The book is the results of three diaries of Hans Roth. He was accounted as missing in action in 1944. Amazingly a buddy on leave delivered the three volumes of diaries to Roth’s relatives. They cover the years 1941, 1942 and 1943. Sadly, Hans Roth vanishes as another MIA unaccounted for casualty of war.
The diaries are incredible. They show that he viewed part of the actions as being pre-emptive (p. 27). There was a clear fear of the Russians being on German soil and killing his loved ones. We learn that the diaries include content that would have never cleared the censors plus he was glad to keep the horrors away from his dear wife.
The book is spectacular. Hans Roth provided a wonderful service for his family and future generations by recording what he witnessed and what he was ordered to do.
You can feel the fear he felt. You can sense the mixed emotions he experienced. The day to day log of his units actions with his understanding of what was going on are amazing. The detail and description he provides of the surroundings paints a remarkable portrait of the times.
Hans Roth realized that luck was a key part of survival. He makes this clear time and time again. The amount of artillery and equipment the Russians had seems to have caught the Germans by surprise. The aircraft strafing runs and Russian counterattacks in 1941 caught me by surprise. Other works reported little or none on these until 1942 and later.
Note: As I read I could feel the growing fatigue and cynicism Hans Roth had a result of the war. His love of his wife and family shows regularly in his comments. The book is an important resource for anyone interested in the Eastern Front as well as those who want a realistic look at the terrors of war. It is gripping and paints one of the clearest pictures ever of how war is horrendous.
Christine Alexander and Mason Kuntze deserve a big thank you for the editing and translation of this project.
Jimmie Aaron Kepler is a novelist, poet, book reviewer, and award-winning short story writer. His work has appeared in over twenty venues, including Bewildering Stories and Beyond Imagination. When not writing each morning at his favorite coffee house, he supports his writing, reading, and book reviewing habit working as an IT application support analyst. He is a former Captain in the US Army. His blog Kepler’s Book Reviews was named a 100 best blogs for history buffs. He is old enough to collect Social Security if he wants, but not yet old enough for Medicare. You can visit him at http://www.jimmiekepler.com.

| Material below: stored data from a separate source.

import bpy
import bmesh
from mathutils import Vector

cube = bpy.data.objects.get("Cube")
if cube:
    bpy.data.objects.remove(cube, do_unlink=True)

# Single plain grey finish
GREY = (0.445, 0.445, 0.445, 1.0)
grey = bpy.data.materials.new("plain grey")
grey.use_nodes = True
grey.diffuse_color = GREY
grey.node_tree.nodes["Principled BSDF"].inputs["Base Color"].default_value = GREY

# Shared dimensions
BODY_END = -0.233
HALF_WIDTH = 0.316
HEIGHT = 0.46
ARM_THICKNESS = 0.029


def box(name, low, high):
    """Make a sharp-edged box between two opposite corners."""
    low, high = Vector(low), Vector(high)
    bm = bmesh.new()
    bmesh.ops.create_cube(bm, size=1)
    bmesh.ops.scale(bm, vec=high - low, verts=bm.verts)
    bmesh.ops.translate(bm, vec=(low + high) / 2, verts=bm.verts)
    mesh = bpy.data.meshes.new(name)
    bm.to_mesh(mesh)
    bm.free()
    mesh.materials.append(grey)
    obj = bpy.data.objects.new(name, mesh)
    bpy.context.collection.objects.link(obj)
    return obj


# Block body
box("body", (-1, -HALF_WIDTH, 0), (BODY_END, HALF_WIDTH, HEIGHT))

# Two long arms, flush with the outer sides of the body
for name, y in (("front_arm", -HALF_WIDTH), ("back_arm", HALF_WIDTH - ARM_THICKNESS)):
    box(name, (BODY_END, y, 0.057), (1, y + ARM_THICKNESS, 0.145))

General Albert C. Wedemeyer: America’s Unsung Strategist in World War II by John McLaughlin. Be there no doubt, the author is a fan of General Albert C. Wedemeyer. The book is a statement of admiration for the general. This is not bad. I am very knowledgeable in military history as a historian by education and a former US Army officer. This book made me aware of a large gap in my knowledge. Yes, I had heard of General Wedemeyer. I was aware of his leadership in China. No, I had no idea he was the architect and strategist of the “Victory Program” which conceived the plans for US mobilization and included the D-Day invasion.
In the late 1930s he was an exchange student at the German Kriegsakademia, the Nazis’ equivalent of Fort Leavenworth’s Command and General Staff School. Because of this,he recognized the revolutionary tactics of Blitzkrieg once they were unleashed, and he knew how to respond.
The book is researched with the skill of a scholar and told in a straight forward way that is very engaging. We learn of a man who held key roles of strategizing on both the European and Asian fronts.
General Wedemeyer was an amazing intellect, one of the brightest minds the US has ever had. Dr. John McLaughlin did a great job of giving us the facts, telling the story, and leaving a tribute to General Albert C. Wedemeyer who was America’s Unsung Strategist in World War II. The book is very good. It has lessons for military leaders, politicians, and strategic strategist.